This diverse and compelling documentary chronicles the rise of Humanistic Psychology, a movement largely founded by Abraham Maslow, whose “hierarchy of needs” many readers will be familiar with. Diverging in important ways from the behaviorism and psychoanalysis that preceded it, Humanistic Psychology focused more strongly on the “normal” personality, and sought to develop a formal model of the healthy human psyche and its unactualized potentials.

Maslow, along with Carl R. Rogers, Rollo May, Viktor E. Frankl and many others, found alternatives to the cold and often impersonal therapies available at the time, favoring instead a person-centred approach which took into account the subjective world of the individual and sought to treat that world with care and open-minded attention.

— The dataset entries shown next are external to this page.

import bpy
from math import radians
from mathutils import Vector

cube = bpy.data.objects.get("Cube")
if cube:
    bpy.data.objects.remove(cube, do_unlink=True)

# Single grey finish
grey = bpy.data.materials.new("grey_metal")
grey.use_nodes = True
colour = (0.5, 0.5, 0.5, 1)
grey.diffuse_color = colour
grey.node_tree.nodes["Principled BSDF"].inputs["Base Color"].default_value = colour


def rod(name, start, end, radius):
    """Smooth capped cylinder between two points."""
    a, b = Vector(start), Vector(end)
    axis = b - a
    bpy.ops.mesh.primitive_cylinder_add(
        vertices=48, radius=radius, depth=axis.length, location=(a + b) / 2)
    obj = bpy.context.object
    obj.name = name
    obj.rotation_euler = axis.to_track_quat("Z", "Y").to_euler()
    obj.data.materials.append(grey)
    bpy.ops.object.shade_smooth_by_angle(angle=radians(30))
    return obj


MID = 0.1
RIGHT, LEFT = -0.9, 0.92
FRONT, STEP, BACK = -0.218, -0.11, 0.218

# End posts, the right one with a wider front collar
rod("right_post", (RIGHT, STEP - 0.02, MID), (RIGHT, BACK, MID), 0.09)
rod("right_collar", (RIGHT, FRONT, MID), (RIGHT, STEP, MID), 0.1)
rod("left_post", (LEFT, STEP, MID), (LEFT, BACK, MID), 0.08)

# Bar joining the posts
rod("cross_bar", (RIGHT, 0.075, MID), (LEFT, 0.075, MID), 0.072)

We see Alan’s first appearance around twenty-two minutes into the film, where he speaks about the issues facing the psychiatrist in the world of the time, around 1971.